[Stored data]
============================================================

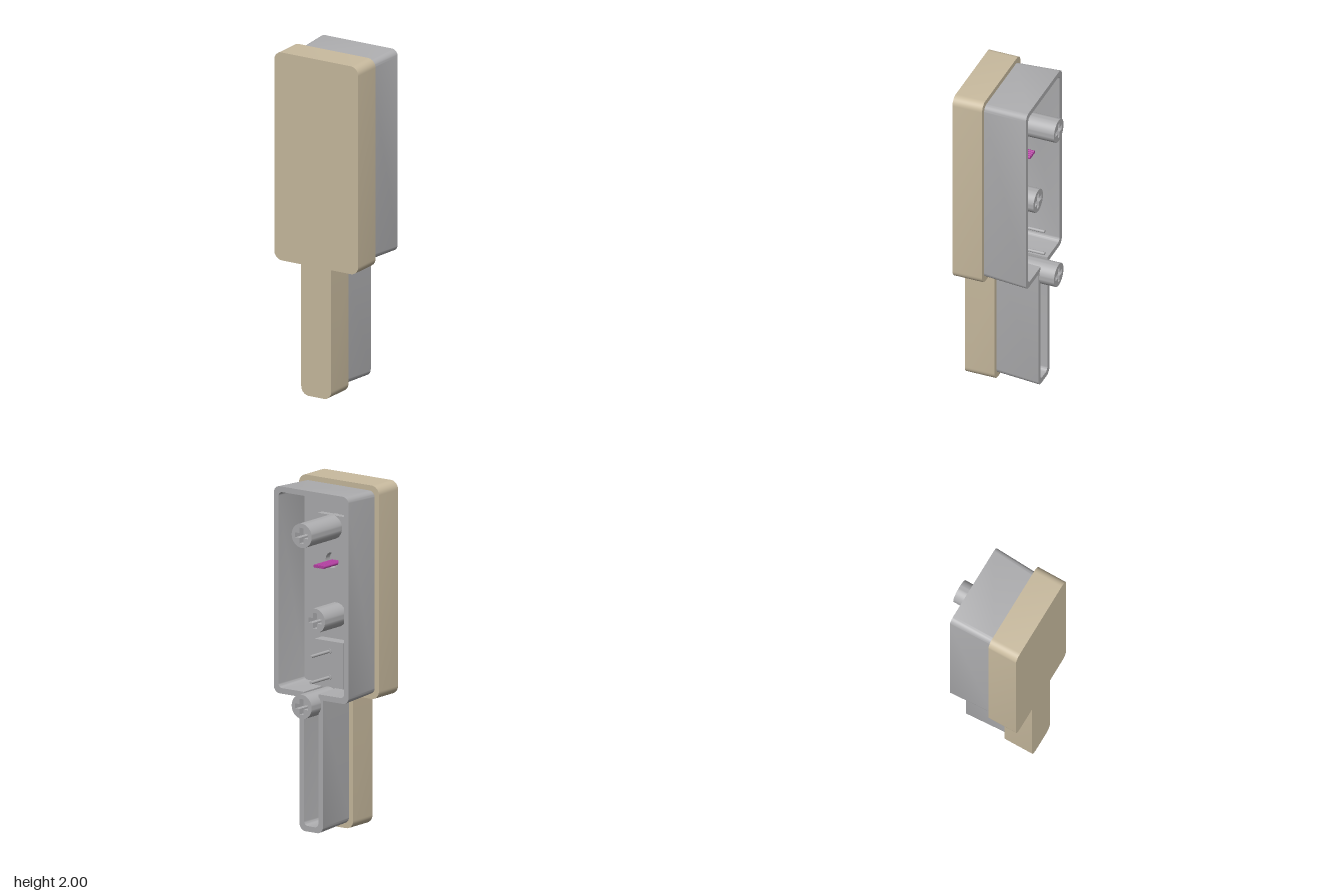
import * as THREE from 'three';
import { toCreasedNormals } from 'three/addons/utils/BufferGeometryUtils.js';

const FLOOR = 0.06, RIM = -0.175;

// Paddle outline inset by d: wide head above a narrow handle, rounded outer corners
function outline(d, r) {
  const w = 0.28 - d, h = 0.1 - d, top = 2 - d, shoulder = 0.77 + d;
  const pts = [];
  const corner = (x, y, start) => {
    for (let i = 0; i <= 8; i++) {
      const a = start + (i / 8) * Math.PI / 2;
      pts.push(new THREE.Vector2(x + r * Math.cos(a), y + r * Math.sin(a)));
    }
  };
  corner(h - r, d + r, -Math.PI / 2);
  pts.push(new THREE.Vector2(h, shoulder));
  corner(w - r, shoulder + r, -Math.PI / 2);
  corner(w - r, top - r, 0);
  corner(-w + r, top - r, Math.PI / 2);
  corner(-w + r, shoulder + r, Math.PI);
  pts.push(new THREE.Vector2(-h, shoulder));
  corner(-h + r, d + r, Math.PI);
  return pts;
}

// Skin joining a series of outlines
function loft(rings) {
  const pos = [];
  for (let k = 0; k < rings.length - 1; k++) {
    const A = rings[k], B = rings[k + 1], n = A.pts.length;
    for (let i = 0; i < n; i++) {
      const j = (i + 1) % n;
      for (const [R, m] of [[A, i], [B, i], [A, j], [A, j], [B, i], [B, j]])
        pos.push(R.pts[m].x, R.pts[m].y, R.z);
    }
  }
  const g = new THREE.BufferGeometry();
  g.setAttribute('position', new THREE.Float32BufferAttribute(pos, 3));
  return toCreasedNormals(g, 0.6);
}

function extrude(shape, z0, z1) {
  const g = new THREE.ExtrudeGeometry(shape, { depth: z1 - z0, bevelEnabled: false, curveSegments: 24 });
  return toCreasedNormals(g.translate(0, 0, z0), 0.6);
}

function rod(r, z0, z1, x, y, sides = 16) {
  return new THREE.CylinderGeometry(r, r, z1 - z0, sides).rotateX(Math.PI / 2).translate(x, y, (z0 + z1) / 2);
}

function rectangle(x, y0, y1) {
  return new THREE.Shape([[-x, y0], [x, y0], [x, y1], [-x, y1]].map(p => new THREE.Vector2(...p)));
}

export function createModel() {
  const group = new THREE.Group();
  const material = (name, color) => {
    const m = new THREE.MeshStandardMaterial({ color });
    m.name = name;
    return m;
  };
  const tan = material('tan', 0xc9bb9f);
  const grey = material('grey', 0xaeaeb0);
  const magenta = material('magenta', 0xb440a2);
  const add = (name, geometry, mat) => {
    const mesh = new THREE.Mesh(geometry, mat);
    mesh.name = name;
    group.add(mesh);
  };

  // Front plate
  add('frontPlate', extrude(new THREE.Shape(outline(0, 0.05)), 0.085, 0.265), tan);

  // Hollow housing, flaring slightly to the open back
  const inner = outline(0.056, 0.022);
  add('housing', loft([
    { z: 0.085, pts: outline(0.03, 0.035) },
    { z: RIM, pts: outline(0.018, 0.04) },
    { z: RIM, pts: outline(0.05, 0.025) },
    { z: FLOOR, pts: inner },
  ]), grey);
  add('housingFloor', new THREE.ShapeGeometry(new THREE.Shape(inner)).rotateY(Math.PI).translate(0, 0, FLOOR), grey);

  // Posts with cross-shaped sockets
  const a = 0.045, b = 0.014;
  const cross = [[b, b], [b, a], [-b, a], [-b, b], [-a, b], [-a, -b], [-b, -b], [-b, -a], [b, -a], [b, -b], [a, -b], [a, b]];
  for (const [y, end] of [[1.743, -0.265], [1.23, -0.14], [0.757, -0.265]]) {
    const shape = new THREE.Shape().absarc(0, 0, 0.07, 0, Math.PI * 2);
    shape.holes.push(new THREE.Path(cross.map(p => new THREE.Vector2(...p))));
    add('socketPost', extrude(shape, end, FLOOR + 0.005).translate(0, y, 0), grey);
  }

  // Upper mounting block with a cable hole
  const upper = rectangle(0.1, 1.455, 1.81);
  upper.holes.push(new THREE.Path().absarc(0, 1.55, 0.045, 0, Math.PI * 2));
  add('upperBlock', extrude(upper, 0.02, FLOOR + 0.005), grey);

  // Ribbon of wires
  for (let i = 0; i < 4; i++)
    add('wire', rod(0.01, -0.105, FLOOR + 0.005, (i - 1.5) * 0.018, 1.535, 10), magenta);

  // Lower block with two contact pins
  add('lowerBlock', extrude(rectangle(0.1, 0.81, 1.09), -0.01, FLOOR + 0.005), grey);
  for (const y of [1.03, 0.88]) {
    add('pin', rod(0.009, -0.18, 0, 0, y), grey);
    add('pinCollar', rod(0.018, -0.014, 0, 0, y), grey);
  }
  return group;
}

============================================================

* Goal of the exercise *
Return every line above in which the string "name" occurs.

* Written solution *
  const material = (name, color) => {
    m.name = name;
  const add = (name, geometry, mat) => {
    mesh.name = name;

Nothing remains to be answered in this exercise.